Stored data
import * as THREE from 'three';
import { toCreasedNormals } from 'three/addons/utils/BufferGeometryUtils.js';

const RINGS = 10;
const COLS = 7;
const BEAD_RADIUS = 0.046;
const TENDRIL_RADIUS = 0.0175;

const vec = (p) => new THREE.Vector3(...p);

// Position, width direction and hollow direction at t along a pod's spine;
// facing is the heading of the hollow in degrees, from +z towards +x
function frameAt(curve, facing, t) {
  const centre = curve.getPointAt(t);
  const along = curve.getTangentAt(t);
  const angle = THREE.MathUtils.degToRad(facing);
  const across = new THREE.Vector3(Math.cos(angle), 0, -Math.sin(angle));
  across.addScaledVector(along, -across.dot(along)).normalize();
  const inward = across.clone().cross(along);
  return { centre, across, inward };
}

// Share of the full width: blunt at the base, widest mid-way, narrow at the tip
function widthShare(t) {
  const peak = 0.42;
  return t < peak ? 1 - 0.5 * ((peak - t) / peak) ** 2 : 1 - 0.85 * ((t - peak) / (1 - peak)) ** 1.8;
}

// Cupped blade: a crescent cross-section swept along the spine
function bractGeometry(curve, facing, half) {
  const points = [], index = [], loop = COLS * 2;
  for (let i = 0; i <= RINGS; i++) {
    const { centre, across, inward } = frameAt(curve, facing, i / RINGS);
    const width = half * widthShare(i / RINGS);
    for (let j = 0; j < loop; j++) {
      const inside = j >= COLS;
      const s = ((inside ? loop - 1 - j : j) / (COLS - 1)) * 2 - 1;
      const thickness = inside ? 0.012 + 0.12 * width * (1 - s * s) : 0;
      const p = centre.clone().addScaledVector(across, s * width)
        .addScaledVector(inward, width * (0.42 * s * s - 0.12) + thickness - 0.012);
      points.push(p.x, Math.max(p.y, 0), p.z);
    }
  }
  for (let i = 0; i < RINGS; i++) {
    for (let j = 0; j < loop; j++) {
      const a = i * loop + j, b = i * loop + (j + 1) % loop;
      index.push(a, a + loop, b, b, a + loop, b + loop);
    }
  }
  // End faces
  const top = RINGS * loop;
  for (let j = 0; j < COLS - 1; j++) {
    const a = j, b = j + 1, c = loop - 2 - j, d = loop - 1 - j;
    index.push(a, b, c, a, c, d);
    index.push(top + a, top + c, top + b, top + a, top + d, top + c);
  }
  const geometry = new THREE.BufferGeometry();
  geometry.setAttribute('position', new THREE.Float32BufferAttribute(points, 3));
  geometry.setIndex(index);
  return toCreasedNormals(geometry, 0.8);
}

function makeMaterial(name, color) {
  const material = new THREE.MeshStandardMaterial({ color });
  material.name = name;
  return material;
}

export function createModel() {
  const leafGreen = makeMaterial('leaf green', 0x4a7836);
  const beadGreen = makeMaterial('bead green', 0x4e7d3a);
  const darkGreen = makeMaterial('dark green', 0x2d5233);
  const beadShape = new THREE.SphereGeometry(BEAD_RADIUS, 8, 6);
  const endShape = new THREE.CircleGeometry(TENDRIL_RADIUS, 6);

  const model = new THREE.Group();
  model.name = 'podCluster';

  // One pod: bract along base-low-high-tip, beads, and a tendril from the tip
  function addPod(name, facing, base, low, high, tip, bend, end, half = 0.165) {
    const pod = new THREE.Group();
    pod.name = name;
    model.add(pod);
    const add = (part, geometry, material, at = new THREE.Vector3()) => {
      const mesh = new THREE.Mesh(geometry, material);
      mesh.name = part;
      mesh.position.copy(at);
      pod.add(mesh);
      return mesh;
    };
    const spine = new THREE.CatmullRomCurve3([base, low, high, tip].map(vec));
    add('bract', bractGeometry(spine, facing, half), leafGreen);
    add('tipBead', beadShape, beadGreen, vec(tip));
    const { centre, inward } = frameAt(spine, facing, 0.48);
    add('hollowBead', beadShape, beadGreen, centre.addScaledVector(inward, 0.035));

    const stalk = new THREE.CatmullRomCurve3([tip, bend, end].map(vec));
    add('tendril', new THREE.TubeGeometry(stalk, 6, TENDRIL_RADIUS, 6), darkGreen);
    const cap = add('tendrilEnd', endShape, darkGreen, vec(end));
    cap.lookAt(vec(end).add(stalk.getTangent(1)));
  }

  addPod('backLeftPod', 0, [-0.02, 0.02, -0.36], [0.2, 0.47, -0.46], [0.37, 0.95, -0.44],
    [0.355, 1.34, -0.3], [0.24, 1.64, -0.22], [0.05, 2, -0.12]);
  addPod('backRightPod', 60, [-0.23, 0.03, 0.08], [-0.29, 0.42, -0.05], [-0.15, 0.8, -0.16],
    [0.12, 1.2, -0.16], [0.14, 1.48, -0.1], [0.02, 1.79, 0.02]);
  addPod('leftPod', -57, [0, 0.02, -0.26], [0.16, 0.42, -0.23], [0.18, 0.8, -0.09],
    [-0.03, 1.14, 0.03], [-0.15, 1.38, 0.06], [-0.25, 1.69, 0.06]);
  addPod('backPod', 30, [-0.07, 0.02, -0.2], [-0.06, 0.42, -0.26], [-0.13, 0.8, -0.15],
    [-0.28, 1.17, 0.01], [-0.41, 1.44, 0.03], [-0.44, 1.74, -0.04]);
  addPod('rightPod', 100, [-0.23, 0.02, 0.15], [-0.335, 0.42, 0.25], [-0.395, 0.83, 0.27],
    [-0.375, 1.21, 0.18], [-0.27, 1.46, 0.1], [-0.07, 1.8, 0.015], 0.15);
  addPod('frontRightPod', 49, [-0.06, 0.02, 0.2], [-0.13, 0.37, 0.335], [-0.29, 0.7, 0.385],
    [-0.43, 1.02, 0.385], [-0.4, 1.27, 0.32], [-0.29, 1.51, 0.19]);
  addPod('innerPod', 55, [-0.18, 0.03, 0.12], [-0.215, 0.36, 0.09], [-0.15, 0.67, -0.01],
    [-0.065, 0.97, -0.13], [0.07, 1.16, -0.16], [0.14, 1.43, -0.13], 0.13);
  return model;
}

## EXERCISE GOAL
In how many lines of the data does the word "endShape" appear? Respond with the number and nothing more.

## EXERCISE RESULT
2